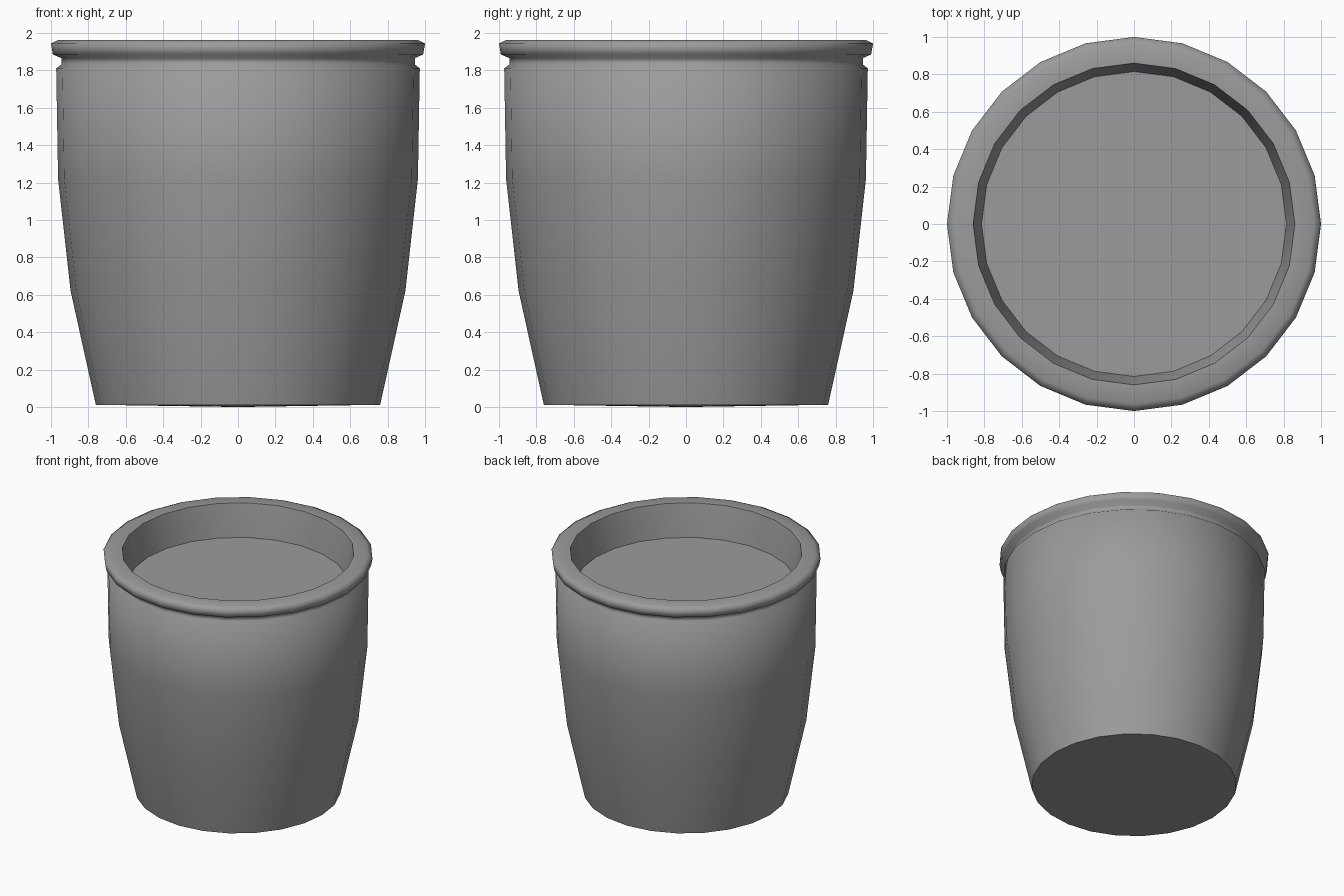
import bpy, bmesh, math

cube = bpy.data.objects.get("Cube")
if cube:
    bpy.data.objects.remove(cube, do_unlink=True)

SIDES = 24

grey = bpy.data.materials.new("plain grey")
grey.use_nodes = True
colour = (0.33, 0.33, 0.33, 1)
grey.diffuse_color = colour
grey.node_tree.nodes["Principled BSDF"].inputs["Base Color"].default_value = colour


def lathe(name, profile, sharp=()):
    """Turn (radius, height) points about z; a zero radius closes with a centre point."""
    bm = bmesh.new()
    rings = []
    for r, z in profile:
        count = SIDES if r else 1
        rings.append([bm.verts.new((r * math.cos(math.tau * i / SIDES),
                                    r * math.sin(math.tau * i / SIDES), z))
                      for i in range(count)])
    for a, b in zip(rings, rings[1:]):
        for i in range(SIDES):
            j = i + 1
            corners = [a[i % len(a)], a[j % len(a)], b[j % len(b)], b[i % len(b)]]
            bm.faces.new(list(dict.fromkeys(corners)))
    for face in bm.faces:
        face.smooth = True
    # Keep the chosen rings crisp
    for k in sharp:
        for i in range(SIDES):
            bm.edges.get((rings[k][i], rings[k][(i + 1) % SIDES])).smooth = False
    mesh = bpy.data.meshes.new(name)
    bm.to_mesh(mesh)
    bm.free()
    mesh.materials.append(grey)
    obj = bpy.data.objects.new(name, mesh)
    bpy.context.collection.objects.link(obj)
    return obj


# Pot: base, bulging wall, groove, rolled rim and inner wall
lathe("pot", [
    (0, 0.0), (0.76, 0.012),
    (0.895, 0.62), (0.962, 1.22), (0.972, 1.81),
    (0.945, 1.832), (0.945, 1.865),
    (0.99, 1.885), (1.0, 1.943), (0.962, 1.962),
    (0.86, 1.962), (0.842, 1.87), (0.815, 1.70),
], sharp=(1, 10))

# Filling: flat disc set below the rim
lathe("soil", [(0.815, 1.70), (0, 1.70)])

---

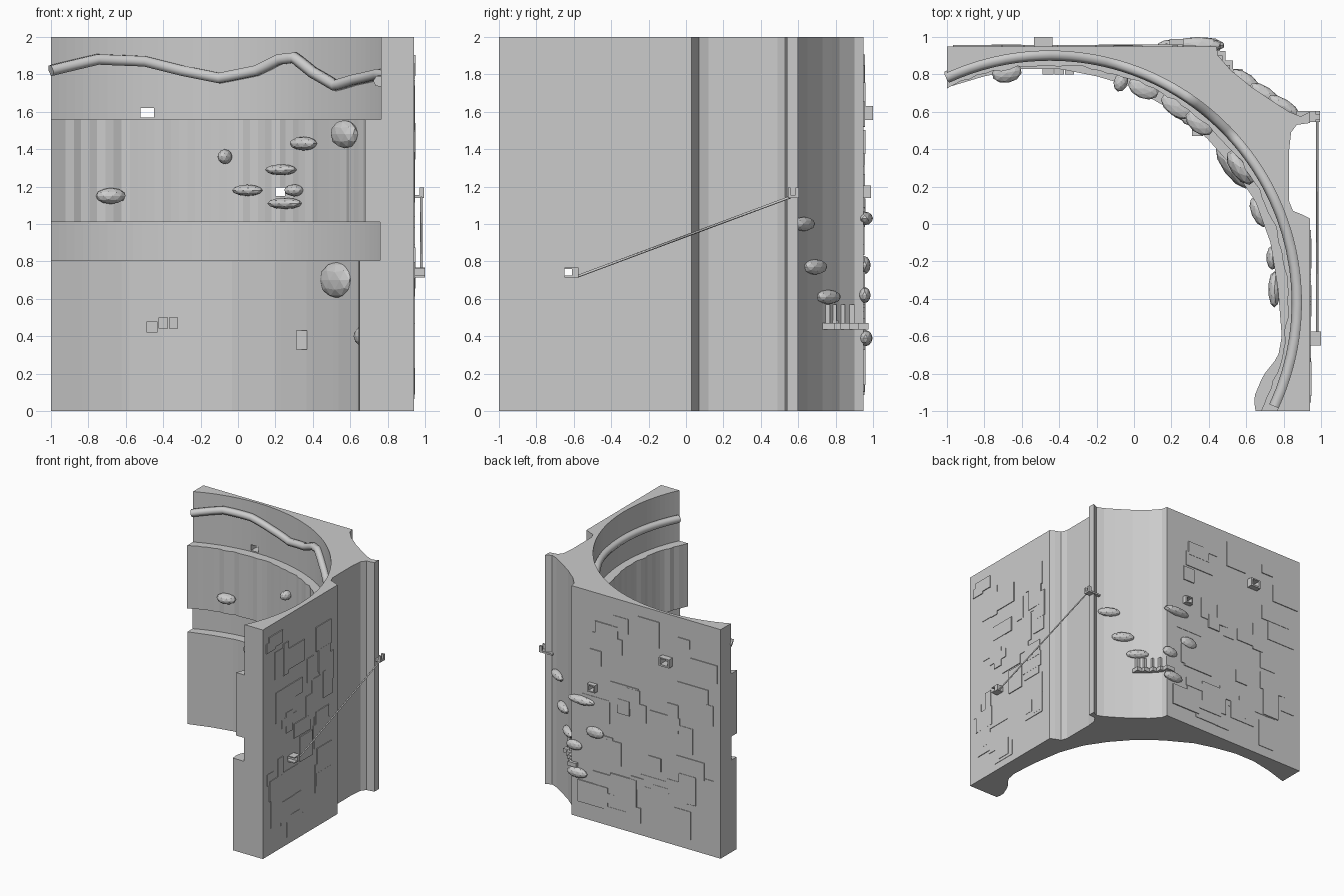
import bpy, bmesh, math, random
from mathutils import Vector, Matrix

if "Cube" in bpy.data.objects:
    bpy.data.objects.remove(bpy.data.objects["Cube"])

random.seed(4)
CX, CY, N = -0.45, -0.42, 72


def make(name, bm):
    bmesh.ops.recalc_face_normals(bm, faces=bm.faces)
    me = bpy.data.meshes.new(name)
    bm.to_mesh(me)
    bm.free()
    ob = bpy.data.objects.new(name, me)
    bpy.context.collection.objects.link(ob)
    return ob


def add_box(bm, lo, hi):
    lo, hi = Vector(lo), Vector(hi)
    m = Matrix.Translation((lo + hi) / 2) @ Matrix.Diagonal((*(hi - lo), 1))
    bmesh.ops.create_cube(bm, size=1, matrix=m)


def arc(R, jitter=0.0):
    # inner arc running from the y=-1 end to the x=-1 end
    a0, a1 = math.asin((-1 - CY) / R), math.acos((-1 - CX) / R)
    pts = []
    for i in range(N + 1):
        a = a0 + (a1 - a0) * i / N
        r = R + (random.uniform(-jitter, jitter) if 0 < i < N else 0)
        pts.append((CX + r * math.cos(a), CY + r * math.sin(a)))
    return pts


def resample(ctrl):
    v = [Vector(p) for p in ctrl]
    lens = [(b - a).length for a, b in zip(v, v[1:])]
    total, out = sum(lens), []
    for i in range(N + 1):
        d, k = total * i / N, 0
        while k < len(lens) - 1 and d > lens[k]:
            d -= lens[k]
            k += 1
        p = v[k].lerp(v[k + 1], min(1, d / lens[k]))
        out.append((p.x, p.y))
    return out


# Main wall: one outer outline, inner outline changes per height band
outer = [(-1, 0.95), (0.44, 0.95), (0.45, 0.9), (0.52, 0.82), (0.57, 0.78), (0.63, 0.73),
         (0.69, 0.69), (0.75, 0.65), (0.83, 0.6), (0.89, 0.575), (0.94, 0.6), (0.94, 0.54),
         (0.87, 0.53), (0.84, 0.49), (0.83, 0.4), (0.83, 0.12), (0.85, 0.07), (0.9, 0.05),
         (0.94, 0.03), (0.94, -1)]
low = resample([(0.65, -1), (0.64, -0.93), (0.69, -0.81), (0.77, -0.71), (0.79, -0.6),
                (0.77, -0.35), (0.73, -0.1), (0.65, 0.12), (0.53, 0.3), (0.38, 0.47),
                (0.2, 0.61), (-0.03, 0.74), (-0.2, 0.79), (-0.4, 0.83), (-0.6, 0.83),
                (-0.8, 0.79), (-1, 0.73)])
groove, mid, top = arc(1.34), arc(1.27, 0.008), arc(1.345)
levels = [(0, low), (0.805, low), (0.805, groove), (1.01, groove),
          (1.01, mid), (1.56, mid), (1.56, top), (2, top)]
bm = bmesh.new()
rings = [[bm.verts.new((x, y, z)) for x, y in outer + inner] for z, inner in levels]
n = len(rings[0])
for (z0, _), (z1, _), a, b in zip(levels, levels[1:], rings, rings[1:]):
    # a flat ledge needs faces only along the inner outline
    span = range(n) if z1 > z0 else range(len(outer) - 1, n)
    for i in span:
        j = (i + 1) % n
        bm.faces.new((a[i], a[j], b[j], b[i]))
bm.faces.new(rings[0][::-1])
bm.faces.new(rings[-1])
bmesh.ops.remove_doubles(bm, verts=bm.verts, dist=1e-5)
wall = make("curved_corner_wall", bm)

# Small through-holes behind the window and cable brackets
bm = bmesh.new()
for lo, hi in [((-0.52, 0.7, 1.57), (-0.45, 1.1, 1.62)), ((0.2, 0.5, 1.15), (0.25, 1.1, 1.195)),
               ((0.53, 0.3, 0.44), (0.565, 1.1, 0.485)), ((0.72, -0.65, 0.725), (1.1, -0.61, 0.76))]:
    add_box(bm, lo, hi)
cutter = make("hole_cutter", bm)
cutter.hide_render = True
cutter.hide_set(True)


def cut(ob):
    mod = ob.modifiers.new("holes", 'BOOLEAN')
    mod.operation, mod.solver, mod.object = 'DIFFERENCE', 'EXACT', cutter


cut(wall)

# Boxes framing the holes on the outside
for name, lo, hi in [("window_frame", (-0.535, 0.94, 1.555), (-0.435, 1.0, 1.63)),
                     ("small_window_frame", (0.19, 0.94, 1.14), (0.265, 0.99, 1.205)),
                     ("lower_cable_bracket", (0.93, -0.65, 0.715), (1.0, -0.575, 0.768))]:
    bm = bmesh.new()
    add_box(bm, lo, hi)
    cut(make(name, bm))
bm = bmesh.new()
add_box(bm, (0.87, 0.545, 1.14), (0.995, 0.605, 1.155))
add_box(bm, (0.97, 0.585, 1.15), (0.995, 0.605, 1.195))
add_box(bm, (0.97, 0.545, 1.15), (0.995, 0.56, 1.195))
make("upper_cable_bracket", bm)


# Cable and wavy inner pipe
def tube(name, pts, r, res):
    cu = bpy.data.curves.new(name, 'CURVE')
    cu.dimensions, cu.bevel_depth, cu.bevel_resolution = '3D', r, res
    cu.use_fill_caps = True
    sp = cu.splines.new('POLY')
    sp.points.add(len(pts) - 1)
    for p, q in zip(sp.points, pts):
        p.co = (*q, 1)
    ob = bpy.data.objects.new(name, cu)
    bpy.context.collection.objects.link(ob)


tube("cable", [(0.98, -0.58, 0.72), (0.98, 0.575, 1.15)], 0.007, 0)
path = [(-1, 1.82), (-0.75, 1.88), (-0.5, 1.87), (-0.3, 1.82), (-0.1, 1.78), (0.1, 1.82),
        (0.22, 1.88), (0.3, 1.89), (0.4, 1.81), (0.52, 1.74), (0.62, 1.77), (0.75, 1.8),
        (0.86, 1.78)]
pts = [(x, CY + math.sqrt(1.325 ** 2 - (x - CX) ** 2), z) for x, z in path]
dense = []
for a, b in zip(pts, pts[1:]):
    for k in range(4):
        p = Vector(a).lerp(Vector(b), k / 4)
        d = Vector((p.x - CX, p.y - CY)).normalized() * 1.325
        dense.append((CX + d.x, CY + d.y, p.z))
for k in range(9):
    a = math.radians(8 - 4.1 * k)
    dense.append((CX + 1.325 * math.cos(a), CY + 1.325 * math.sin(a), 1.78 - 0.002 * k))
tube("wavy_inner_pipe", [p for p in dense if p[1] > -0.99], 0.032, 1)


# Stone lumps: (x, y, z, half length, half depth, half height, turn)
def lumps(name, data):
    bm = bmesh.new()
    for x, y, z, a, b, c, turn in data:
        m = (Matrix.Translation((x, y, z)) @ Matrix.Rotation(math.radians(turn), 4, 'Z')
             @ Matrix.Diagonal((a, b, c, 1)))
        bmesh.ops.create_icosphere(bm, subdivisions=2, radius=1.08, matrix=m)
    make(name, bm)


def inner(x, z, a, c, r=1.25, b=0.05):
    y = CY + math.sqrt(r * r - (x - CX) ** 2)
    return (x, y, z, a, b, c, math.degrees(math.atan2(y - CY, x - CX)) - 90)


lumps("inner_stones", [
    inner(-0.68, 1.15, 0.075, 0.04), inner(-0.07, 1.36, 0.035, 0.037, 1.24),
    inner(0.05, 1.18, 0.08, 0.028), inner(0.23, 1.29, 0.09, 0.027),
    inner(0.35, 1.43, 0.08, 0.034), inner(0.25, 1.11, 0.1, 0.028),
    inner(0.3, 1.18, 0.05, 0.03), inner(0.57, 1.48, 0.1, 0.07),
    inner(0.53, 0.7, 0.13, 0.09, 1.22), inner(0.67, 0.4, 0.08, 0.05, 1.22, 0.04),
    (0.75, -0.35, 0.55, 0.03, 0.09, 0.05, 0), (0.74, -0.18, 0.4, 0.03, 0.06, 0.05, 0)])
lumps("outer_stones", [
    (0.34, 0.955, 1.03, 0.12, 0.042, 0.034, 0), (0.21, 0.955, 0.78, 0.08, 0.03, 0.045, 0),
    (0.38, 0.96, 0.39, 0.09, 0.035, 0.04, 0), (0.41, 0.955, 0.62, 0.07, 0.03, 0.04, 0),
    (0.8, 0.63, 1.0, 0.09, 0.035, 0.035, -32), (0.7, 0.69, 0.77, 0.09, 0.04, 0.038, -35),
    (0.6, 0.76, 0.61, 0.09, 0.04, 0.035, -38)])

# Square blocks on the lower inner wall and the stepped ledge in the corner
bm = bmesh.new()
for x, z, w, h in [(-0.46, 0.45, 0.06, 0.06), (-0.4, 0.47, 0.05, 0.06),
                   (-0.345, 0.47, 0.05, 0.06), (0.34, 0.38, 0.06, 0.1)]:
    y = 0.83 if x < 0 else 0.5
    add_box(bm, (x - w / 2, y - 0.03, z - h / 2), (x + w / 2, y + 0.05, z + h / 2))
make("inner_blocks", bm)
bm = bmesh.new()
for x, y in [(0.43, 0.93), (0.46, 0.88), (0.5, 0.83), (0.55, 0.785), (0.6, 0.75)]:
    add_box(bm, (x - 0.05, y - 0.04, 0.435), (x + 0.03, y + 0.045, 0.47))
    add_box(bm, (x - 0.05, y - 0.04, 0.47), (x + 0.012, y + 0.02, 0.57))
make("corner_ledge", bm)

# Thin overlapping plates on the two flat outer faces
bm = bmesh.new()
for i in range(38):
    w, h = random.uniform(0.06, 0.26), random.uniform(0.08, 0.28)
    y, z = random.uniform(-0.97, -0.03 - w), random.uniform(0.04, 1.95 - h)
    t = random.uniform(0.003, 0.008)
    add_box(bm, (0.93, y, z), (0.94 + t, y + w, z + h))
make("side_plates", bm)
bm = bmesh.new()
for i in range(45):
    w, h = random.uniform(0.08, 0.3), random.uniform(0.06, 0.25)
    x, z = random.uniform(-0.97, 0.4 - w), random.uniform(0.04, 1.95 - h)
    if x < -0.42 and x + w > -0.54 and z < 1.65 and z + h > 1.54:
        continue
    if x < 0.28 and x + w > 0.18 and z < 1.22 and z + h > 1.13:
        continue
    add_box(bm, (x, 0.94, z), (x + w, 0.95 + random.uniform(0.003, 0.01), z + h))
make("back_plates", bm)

§ **Problem**
Say how many lines in the entries above contain the string "True", offering no other words.

§ **Finished task**
6